**TASK PROMPT:**
All records after this line are to be returned verbatim.

Saved data entries:
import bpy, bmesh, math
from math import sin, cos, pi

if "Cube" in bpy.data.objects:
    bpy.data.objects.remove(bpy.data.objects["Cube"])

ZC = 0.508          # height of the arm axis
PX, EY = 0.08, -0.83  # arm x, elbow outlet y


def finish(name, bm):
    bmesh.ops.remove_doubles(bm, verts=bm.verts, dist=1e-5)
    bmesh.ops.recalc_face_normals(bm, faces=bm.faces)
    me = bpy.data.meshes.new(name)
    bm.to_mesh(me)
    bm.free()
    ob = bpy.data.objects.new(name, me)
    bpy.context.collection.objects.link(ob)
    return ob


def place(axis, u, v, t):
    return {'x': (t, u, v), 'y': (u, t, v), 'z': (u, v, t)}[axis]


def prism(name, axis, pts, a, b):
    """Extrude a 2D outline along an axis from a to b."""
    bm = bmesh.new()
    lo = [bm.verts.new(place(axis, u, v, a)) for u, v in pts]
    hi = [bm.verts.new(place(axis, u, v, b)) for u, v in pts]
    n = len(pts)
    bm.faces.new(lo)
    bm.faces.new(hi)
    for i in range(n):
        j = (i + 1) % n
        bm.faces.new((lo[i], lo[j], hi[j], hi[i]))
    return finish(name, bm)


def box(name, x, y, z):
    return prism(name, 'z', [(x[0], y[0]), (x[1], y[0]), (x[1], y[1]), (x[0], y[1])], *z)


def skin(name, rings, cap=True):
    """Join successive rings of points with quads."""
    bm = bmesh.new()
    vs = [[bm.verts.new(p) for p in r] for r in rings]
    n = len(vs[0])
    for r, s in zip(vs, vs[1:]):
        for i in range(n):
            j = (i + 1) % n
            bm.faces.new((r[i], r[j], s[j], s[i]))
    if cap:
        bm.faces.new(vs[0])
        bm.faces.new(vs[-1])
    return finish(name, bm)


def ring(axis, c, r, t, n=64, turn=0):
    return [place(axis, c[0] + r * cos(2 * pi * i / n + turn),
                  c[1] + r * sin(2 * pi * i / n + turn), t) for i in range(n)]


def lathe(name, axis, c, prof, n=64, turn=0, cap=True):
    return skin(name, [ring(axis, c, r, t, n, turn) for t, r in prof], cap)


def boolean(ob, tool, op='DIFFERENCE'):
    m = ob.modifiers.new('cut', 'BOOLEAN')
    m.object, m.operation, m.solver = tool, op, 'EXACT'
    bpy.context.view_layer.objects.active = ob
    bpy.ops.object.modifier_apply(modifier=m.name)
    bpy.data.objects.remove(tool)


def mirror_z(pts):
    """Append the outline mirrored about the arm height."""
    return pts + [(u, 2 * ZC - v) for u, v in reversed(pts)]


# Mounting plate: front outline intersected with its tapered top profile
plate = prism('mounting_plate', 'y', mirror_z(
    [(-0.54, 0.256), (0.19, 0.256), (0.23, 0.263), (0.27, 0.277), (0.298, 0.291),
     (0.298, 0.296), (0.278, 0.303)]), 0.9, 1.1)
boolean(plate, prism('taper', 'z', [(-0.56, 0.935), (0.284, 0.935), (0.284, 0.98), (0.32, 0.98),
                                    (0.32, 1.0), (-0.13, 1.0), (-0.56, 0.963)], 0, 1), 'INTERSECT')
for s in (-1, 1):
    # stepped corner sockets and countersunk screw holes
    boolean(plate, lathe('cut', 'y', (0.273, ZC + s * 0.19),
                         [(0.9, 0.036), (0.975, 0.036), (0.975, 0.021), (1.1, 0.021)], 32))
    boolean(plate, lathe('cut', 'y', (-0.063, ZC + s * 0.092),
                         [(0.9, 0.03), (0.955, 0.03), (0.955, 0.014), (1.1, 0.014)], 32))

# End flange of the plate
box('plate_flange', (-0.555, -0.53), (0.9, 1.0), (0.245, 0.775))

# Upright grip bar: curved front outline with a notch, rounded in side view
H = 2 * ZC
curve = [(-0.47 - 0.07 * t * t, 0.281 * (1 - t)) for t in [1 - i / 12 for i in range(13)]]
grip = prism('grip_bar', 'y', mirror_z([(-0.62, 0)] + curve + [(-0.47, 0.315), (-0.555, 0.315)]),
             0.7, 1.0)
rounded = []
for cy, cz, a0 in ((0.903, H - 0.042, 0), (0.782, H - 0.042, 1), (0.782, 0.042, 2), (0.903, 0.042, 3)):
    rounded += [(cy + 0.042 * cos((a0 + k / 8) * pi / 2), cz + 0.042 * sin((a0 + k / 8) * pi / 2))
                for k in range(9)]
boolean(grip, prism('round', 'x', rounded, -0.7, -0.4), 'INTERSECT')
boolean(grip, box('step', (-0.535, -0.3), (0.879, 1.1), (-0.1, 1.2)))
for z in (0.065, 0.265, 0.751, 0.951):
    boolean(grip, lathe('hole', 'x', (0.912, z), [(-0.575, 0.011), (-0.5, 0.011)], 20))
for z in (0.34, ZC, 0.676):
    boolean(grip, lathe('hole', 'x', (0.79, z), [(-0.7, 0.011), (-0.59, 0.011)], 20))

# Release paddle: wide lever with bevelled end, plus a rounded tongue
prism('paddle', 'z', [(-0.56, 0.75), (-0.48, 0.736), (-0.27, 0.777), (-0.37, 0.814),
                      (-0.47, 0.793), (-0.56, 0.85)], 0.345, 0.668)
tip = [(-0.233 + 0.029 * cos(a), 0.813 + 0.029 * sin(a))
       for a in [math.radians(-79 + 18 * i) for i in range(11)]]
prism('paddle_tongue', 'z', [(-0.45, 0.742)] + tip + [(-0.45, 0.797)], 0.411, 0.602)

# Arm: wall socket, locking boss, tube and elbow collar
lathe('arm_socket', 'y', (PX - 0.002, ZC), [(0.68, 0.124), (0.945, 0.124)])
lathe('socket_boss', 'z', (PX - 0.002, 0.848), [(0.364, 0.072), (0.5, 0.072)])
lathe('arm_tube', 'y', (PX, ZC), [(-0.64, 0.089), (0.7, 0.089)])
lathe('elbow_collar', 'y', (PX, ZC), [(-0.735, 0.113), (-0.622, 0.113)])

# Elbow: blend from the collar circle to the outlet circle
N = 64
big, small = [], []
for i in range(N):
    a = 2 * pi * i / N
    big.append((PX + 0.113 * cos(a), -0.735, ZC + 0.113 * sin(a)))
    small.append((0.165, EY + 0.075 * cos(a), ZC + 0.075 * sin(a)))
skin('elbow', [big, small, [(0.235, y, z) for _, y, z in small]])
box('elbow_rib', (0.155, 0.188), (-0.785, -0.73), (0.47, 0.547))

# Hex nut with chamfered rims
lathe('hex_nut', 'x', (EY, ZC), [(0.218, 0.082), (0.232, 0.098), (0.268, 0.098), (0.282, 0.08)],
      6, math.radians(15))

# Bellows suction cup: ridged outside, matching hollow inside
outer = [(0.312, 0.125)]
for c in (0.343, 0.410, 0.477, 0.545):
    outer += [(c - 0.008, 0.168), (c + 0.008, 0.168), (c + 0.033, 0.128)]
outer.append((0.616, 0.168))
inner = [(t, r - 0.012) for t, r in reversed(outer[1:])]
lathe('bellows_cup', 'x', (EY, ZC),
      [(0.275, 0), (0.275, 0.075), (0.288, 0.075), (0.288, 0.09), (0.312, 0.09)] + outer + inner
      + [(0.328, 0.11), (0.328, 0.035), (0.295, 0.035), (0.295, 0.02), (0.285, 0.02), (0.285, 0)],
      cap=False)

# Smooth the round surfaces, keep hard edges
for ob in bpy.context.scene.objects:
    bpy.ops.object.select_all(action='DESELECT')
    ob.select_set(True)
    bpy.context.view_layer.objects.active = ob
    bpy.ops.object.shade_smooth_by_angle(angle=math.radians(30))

**ANSWER FOR THE TASK:**
import bpy, bmesh, math
from math import sin, cos, pi

if "Cube" in bpy.data.objects:
    bpy.data.objects.remove(bpy.data.objects["Cube"])

ZC = 0.508          # height of the arm axis
PX, EY = 0.08, -0.83  # arm x, elbow outlet y


def finish(name, bm):
    bmesh.ops.remove_doubles(bm, verts=bm.verts, dist=1e-5)
    bmesh.ops.recalc_face_normals(bm, faces=bm.faces)
    me = bpy.data.meshes.new(name)
    bm.to_mesh(me)
    bm.free()
    ob = bpy.data.objects.new(name, me)
    bpy.context.collection.objects.link(ob)
    return ob


def place(axis, u, v, t):
    return {'x': (t, u, v), 'y': (u, t, v), 'z': (u, v, t)}[axis]


def prism(name, axis, pts, a, b):
    """Extrude a 2D outline along an axis from a to b."""
    bm = bmesh.new()
    lo = [bm.verts.new(place(axis, u, v, a)) for u, v in pts]
    hi = [bm.verts.new(place(axis, u, v, b)) for u, v in pts]
    n = len(pts)
    bm.faces.new(lo)
    bm.faces.new(hi)
    for i in range(n):
        j = (i + 1) % n
        bm.faces.new((lo[i], lo[j], hi[j], hi[i]))
    return finish(name, bm)


def box(name, x, y, z):
    return prism(name, 'z', [(x[0], y[0]), (x[1], y[0]), (x[1], y[1]), (x[0], y[1])], *z)


def skin(name, rings, cap=True):
    """Join successive rings of points with quads."""
    bm = bmesh.new()
    vs = [[bm.verts.new(p) for p in r] for r in rings]
    n = len(vs[0])
    for r, s in zip(vs, vs[1:]):
        for i in range(n):
            j = (i + 1) % n
            bm.faces.new((r[i], r[j], s[j], s[i]))
    if cap:
        bm.faces.new(vs[0])
        bm.faces.new(vs[-1])
    return finish(name, bm)


def ring(axis, c, r, t, n=64, turn=0):
    return [place(axis, c[0] + r * cos(2 * pi * i / n + turn),
                  c[1] + r * sin(2 * pi * i / n + turn), t) for i in range(n)]


def lathe(name, axis, c, prof, n=64, turn=0, cap=True):
    return skin(name, [ring(axis, c, r, t, n, turn) for t, r in prof], cap)


def boolean(ob, tool, op='DIFFERENCE'):
    m = ob.modifiers.new('cut', 'BOOLEAN')
    m.object, m.operation, m.solver = tool, op, 'EXACT'
    bpy.context.view_layer.objects.active = ob
    bpy.ops.object.modifier_apply(modifier=m.name)
    bpy.data.objects.remove(tool)


def mirror_z(pts):
    """Append the outline mirrored about the arm height."""
    return pts + [(u, 2 * ZC - v) for u, v in reversed(pts)]


# Mounting plate: front outline intersected with its tapered top profile
plate = prism('mounting_plate', 'y', mirror_z(
    [(-0.54, 0.256), (0.19, 0.256), (0.23, 0.263), (0.27, 0.277), (0.298, 0.291),
     (0.298, 0.296), (0.278, 0.303)]), 0.9, 1.1)
boolean(plate, prism('taper', 'z', [(-0.56, 0.935), (0.284, 0.935), (0.284, 0.98), (0.32, 0.98),
                                    (0.32, 1.0), (-0.13, 1.0), (-0.56, 0.963)], 0, 1), 'INTERSECT')
for s in (-1, 1):
    # stepped corner sockets and countersunk screw holes
    boolean(plate, lathe('cut', 'y', (0.273, ZC + s * 0.19),
                         [(0.9, 0.036), (0.975, 0.036), (0.975, 0.021), (1.1, 0.021)], 32))
    boolean(plate, lathe('cut', 'y', (-0.063, ZC + s * 0.092),
                         [(0.9, 0.03), (0.955, 0.03), (0.955, 0.014), (1.1, 0.014)], 32))

# End flange of the plate
box('plate_flange', (-0.555, -0.53), (0.9, 1.0), (0.245, 0.775))

# Upright grip bar: curved front outline with a notch, rounded in side view
H = 2 * ZC
curve = [(-0.47 - 0.07 * t * t, 0.281 * (1 - t)) for t in [1 - i / 12 for i in range(13)]]
grip = prism('grip_bar', 'y', mirror_z([(-0.62, 0)] + curve + [(-0.47, 0.315), (-0.555, 0.315)]),
             0.7, 1.0)
rounded = []
for cy, cz, a0 in ((0.903, H - 0.042, 0), (0.782, H - 0.042, 1), (0.782, 0.042, 2), (0.903, 0.042, 3)):
    rounded += [(cy + 0.042 * cos((a0 + k / 8) * pi / 2), cz + 0.042 * sin((a0 + k / 8) * pi / 2))
                for k in range(9)]
boolean(grip, prism('round', 'x', rounded, -0.7, -0.4), 'INTERSECT')
boolean(grip, box('step', (-0.535, -0.3), (0.879, 1.1), (-0.1, 1.2)))
for z in (0.065, 0.265, 0.751, 0.951):
    boolean(grip, lathe('hole', 'x', (0.912, z), [(-0.575, 0.011), (-0.5, 0.011)], 20))
for z in (0.34, ZC, 0.676):
    boolean(grip, lathe('hole', 'x', (0.79, z), [(-0.7, 0.011), (-0.59, 0.011)], 20))

# Release paddle: wide lever with bevelled end, plus a rounded tongue
prism('paddle', 'z', [(-0.56, 0.75), (-0.48, 0.736), (-0.27, 0.777), (-0.37, 0.814),
                      (-0.47, 0.793), (-0.56, 0.85)], 0.345, 0.668)
tip = [(-0.233 + 0.029 * cos(a), 0.813 + 0.029 * sin(a))
       for a in [math.radians(-79 + 18 * i) for i in range(11)]]
prism('paddle_tongue', 'z', [(-0.45, 0.742)] + tip + [(-0.45, 0.797)], 0.411, 0.602)

# Arm: wall socket, locking boss, tube and elbow collar
lathe('arm_socket', 'y', (PX - 0.002, ZC), [(0.68, 0.124), (0.945, 0.124)])
lathe('socket_boss', 'z', (PX - 0.002, 0.848), [(0.364, 0.072), (0.5, 0.072)])
lathe('arm_tube', 'y', (PX, ZC), [(-0.64, 0.089), (0.7, 0.089)])
lathe('elbow_collar', 'y', (PX, ZC), [(-0.735, 0.113), (-0.622, 0.113)])

# Elbow: blend from the collar circle to the outlet circle
N = 64
big, small = [], []
for i in range(N):
    a = 2 * pi * i / N
    big.append((PX + 0.113 * cos(a), -0.735, ZC + 0.113 * sin(a)))
    small.append((0.165, EY + 0.075 * cos(a), ZC + 0.075 * sin(a)))
skin('elbow', [big, small, [(0.235, y, z) for _, y, z in small]])
box('elbow_rib', (0.155, 0.188), (-0.785, -0.73), (0.47, 0.547))

# Hex nut with chamfered rims
lathe('hex_nut', 'x', (EY, ZC), [(0.218, 0.082), (0.232, 0.098), (0.268, 0.098), (0.282, 0.08)],
      6, math.radians(15))

# Bellows suction cup: ridged outside, matching hollow inside
outer = [(0.312, 0.125)]
for c in (0.343, 0.410, 0.477, 0.545):
    outer += [(c - 0.008, 0.168), (c + 0.008, 0.168), (c + 0.033, 0.128)]
outer.append((0.616, 0.168))
inner = [(t, r - 0.012) for t, r in reversed(outer[1:])]
lathe('bellows_cup', 'x', (EY, ZC),
      [(0.275, 0), (0.275, 0.075), (0.288, 0.075), (0.288, 0.09), (0.312, 0.09)] + outer + inner
      + [(0.328, 0.11), (0.328, 0.035), (0.295, 0.035), (0.295, 0.02), (0.285, 0.02), (0.285, 0)],
      cap=False)

# Smooth the round surfaces, keep hard edges
for ob in bpy.context.scene.objects:
    bpy.ops.object.select_all(action='DESELECT')
    ob.select_set(True)
    bpy.context.view_layer.objects.active = ob
    bpy.ops.object.shade_smooth_by_angle(angle=math.radians(30))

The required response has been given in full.